- [WHAT IS EXPECTED]: Write out, exactly and in full, the records given below, but not their pictures.

- [Stored data entries]:
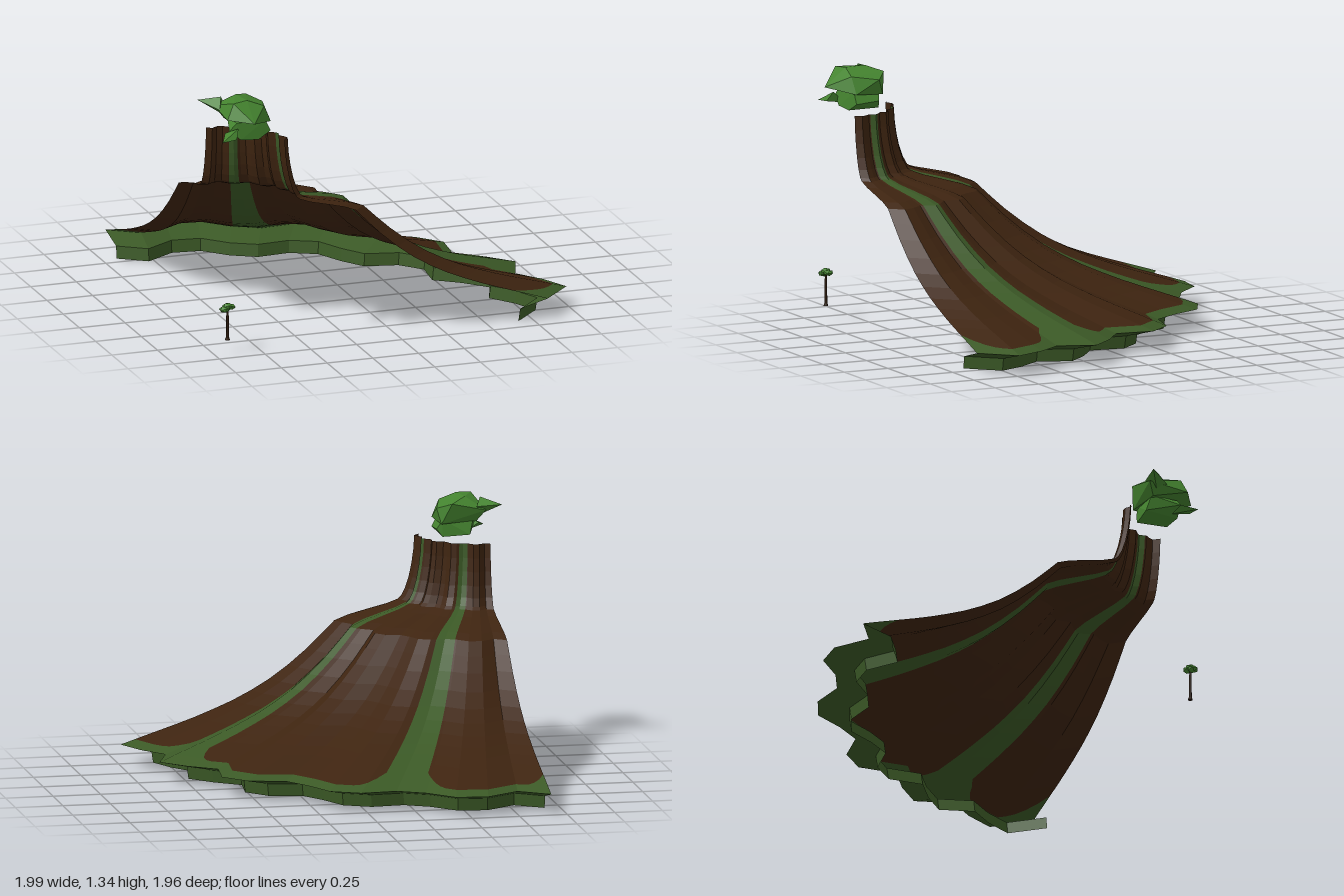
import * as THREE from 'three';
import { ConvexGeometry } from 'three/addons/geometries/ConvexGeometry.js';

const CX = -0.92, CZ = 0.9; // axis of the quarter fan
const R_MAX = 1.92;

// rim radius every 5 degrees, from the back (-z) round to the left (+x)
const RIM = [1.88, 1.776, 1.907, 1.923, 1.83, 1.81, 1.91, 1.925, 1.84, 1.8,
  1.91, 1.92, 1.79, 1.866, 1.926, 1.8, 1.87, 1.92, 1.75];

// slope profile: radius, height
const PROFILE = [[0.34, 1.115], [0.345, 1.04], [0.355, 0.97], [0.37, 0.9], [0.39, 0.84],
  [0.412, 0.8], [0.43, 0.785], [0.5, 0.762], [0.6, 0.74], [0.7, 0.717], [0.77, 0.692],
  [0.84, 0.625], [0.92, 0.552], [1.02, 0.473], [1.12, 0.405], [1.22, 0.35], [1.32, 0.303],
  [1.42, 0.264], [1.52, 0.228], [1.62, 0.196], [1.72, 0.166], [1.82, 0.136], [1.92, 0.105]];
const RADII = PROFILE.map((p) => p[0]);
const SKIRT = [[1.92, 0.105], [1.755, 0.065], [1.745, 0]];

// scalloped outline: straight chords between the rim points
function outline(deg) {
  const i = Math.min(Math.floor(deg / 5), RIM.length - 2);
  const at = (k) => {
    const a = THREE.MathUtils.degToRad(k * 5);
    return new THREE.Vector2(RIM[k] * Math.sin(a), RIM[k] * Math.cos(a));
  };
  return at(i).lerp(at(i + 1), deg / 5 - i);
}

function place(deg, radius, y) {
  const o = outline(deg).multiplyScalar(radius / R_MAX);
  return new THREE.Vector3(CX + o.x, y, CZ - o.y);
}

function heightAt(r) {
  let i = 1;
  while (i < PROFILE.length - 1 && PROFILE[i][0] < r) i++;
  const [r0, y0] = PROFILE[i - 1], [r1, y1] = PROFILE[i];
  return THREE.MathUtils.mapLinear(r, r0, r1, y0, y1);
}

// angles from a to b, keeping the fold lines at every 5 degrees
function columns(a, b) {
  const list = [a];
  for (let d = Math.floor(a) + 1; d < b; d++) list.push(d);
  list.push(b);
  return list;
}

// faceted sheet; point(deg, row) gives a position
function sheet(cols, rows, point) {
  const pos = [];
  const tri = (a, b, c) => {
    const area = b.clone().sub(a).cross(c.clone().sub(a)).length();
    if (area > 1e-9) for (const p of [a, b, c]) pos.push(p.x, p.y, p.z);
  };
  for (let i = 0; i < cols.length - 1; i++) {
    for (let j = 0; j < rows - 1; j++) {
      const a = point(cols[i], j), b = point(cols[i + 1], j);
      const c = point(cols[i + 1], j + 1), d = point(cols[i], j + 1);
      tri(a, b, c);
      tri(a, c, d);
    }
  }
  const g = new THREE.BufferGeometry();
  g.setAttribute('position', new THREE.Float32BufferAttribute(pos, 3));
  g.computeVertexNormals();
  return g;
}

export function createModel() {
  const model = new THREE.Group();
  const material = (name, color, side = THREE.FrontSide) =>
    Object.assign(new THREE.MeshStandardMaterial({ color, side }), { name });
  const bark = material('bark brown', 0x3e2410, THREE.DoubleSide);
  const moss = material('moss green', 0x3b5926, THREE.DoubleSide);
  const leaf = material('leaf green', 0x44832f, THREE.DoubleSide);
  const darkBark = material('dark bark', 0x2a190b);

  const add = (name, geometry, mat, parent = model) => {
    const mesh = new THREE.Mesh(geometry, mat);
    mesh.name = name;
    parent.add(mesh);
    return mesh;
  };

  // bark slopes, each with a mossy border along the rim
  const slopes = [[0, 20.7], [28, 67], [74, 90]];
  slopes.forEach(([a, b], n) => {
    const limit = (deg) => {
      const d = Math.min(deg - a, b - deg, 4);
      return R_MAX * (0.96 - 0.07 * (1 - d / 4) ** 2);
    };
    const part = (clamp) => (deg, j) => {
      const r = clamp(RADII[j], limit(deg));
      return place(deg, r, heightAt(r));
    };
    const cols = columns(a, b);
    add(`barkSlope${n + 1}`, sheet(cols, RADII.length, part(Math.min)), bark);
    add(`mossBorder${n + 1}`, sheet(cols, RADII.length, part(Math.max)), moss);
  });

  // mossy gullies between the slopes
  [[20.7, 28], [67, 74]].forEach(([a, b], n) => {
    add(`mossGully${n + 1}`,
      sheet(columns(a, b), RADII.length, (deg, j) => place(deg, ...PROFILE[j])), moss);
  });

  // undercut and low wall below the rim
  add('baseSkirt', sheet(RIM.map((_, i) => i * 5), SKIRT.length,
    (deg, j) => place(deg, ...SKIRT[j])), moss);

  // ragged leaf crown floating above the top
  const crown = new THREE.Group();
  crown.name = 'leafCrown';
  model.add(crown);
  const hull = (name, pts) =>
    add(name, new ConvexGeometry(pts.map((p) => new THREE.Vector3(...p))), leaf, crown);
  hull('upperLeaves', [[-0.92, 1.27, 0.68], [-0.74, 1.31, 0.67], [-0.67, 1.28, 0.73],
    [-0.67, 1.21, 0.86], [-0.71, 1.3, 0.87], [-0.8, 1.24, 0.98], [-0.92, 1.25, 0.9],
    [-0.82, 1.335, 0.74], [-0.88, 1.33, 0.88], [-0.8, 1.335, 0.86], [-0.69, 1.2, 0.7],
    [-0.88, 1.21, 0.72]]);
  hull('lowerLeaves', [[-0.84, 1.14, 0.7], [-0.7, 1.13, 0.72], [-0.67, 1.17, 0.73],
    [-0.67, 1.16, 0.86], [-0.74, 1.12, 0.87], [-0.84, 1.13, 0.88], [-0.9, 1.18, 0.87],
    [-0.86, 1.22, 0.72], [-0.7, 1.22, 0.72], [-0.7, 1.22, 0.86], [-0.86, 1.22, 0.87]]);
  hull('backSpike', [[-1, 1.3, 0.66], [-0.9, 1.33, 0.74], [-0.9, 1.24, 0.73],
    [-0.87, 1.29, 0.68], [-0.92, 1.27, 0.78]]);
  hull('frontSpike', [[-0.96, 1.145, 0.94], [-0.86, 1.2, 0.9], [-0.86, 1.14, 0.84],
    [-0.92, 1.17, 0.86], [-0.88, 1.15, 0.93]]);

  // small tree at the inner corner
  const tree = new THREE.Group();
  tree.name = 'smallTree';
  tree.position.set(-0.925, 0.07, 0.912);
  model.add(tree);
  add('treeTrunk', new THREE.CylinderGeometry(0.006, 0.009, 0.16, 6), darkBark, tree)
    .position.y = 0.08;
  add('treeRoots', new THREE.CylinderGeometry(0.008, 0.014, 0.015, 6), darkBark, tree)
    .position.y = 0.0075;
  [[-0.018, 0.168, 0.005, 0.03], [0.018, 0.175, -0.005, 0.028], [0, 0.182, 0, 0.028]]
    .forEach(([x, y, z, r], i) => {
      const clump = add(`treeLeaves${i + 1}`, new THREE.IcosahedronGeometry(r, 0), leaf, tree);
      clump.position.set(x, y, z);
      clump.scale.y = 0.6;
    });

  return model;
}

- [TASK OUTPUT]:
import * as THREE from 'three';
import { ConvexGeometry } from 'three/addons/geometries/ConvexGeometry.js';

const CX = -0.92, CZ = 0.9; // axis of the quarter fan
const R_MAX = 1.92;

// rim radius every 5 degrees, from the back (-z) round to the left (+x)
const RIM = [1.88, 1.776, 1.907, 1.923, 1.83, 1.81, 1.91, 1.925, 1.84, 1.8,
  1.91, 1.92, 1.79, 1.866, 1.926, 1.8, 1.87, 1.92, 1.75];

// slope profile: radius, height
const PROFILE = [[0.34, 1.115], [0.345, 1.04], [0.355, 0.97], [0.37, 0.9], [0.39, 0.84],
  [0.412, 0.8], [0.43, 0.785], [0.5, 0.762], [0.6, 0.74], [0.7, 0.717], [0.77, 0.692],
  [0.84, 0.625], [0.92, 0.552], [1.02, 0.473], [1.12, 0.405], [1.22, 0.35], [1.32, 0.303],
  [1.42, 0.264], [1.52, 0.228], [1.62, 0.196], [1.72, 0.166], [1.82, 0.136], [1.92, 0.105]];
const RADII = PROFILE.map((p) => p[0]);
const SKIRT = [[1.92, 0.105], [1.755, 0.065], [1.745, 0]];

// scalloped outline: straight chords between the rim points
function outline(deg) {
  const i = Math.min(Math.floor(deg / 5), RIM.length - 2);
  const at = (k) => {
    const a = THREE.MathUtils.degToRad(k * 5);
    return new THREE.Vector2(RIM[k] * Math.sin(a), RIM[k] * Math.cos(a));
  };
  return at(i).lerp(at(i + 1), deg / 5 - i);
}

function place(deg, radius, y) {
  const o = outline(deg).multiplyScalar(radius / R_MAX);
  return new THREE.Vector3(CX + o.x, y, CZ - o.y);
}

function heightAt(r) {
  let i = 1;
  while (i < PROFILE.length - 1 && PROFILE[i][0] < r) i++;
  const [r0, y0] = PROFILE[i - 1], [r1, y1] = PROFILE[i];
  return THREE.MathUtils.mapLinear(r, r0, r1, y0, y1);
}

// angles from a to b, keeping the fold lines at every 5 degrees
function columns(a, b) {
  const list = [a];
  for (let d = Math.floor(a) + 1; d < b; d++) list.push(d);
  list.push(b);
  return list;
}

// faceted sheet; point(deg, row) gives a position
function sheet(cols, rows, point) {
  const pos = [];
  const tri = (a, b, c) => {
    const area = b.clone().sub(a).cross(c.clone().sub(a)).length();
    if (area > 1e-9) for (const p of [a, b, c]) pos.push(p.x, p.y, p.z);
  };
  for (let i = 0; i < cols.length - 1; i++) {
    for (let j = 0; j < rows - 1; j++) {
      const a = point(cols[i], j), b = point(cols[i + 1], j);
      const c = point(cols[i + 1], j + 1), d = point(cols[i], j + 1);
      tri(a, b, c);
      tri(a, c, d);
    }
  }
  const g = new THREE.BufferGeometry();
  g.setAttribute('position', new THREE.Float32BufferAttribute(pos, 3));
  g.computeVertexNormals();
  return g;
}

export function createModel() {
  const model = new THREE.Group();
  const material = (name, color, side = THREE.FrontSide) =>
    Object.assign(new THREE.MeshStandardMaterial({ color, side }), { name });
  const bark = material('bark brown', 0x3e2410, THREE.DoubleSide);
  const moss = material('moss green', 0x3b5926, THREE.DoubleSide);
  const leaf = material('leaf green', 0x44832f, THREE.DoubleSide);
  const darkBark = material('dark bark', 0x2a190b);

  const add = (name, geometry, mat, parent = model) => {
    const mesh = new THREE.Mesh(geometry, mat);
    mesh.name = name;
    parent.add(mesh);
    return mesh;
  };

  // bark slopes, each with a mossy border along the rim
  const slopes = [[0, 20.7], [28, 67], [74, 90]];
  slopes.forEach(([a, b], n) => {
    const limit = (deg) => {
      const d = Math.min(deg - a, b - deg, 4);
      return R_MAX * (0.96 - 0.07 * (1 - d / 4) ** 2);
    };
    const part = (clamp) => (deg, j) => {
      const r = clamp(RADII[j], limit(deg));
      return place(deg, r, heightAt(r));
    };
    const cols = columns(a, b);
    add(`barkSlope${n + 1}`, sheet(cols, RADII.length, part(Math.min)), bark);
    add(`mossBorder${n + 1}`, sheet(cols, RADII.length, part(Math.max)), moss);
  });

  // mossy gullies between the slopes
  [[20.7, 28], [67, 74]].forEach(([a, b], n) => {
    add(`mossGully${n + 1}`,
      sheet(columns(a, b), RADII.length, (deg, j) => place(deg, ...PROFILE[j])), moss);
  });

  // undercut and low wall below the rim
  add('baseSkirt', sheet(RIM.map((_, i) => i * 5), SKIRT.length,
    (deg, j) => place(deg, ...SKIRT[j])), moss);

  // ragged leaf crown floating above the top
  const crown = new THREE.Group();
  crown.name = 'leafCrown';
  model.add(crown);
  const hull = (name, pts) =>
    add(name, new ConvexGeometry(pts.map((p) => new THREE.Vector3(...p))), leaf, crown);
  hull('upperLeaves', [[-0.92, 1.27, 0.68], [-0.74, 1.31, 0.67], [-0.67, 1.28, 0.73],
    [-0.67, 1.21, 0.86], [-0.71, 1.3, 0.87], [-0.8, 1.24, 0.98], [-0.92, 1.25, 0.9],
    [-0.82, 1.335, 0.74], [-0.88, 1.33, 0.88], [-0.8, 1.335, 0.86], [-0.69, 1.2, 0.7],
    [-0.88, 1.21, 0.72]]);
  hull('lowerLeaves', [[-0.84, 1.14, 0.7], [-0.7, 1.13, 0.72], [-0.67, 1.17, 0.73],
    [-0.67, 1.16, 0.86], [-0.74, 1.12, 0.87], [-0.84, 1.13, 0.88], [-0.9, 1.18, 0.87],
    [-0.86, 1.22, 0.72], [-0.7, 1.22, 0.72], [-0.7, 1.22, 0.86], [-0.86, 1.22, 0.87]]);
  hull('backSpike', [[-1, 1.3, 0.66], [-0.9, 1.33, 0.74], [-0.9, 1.24, 0.73],
    [-0.87, 1.29, 0.68], [-0.92, 1.27, 0.78]]);
  hull('frontSpike', [[-0.96, 1.145, 0.94], [-0.86, 1.2, 0.9], [-0.86, 1.14, 0.84],
    [-0.92, 1.17, 0.86], [-0.88, 1.15, 0.93]]);

  // small tree at the inner corner
  const tree = new THREE.Group();
  tree.name = 'smallTree';
  tree.position.set(-0.925, 0.07, 0.912);
  model.add(tree);
  add('treeTrunk', new THREE.CylinderGeometry(0.006, 0.009, 0.16, 6), darkBark, tree)
    .position.y = 0.08;
  add('treeRoots', new THREE.CylinderGeometry(0.008, 0.014, 0.015, 6), darkBark, tree)
    .position.y = 0.0075;
  [[-0.018, 0.168, 0.005, 0.03], [0.018, 0.175, -0.005, 0.028], [0, 0.182, 0, 0.028]]
    .forEach(([x, y, z, r], i) => {
      const clump = add(`treeLeaves${i + 1}`, new THREE.IcosahedronGeometry(r, 0), leaf, tree);
      clump.position.set(x, y, z);
      clump.scale.y = 0.6;
    });

  return model;
}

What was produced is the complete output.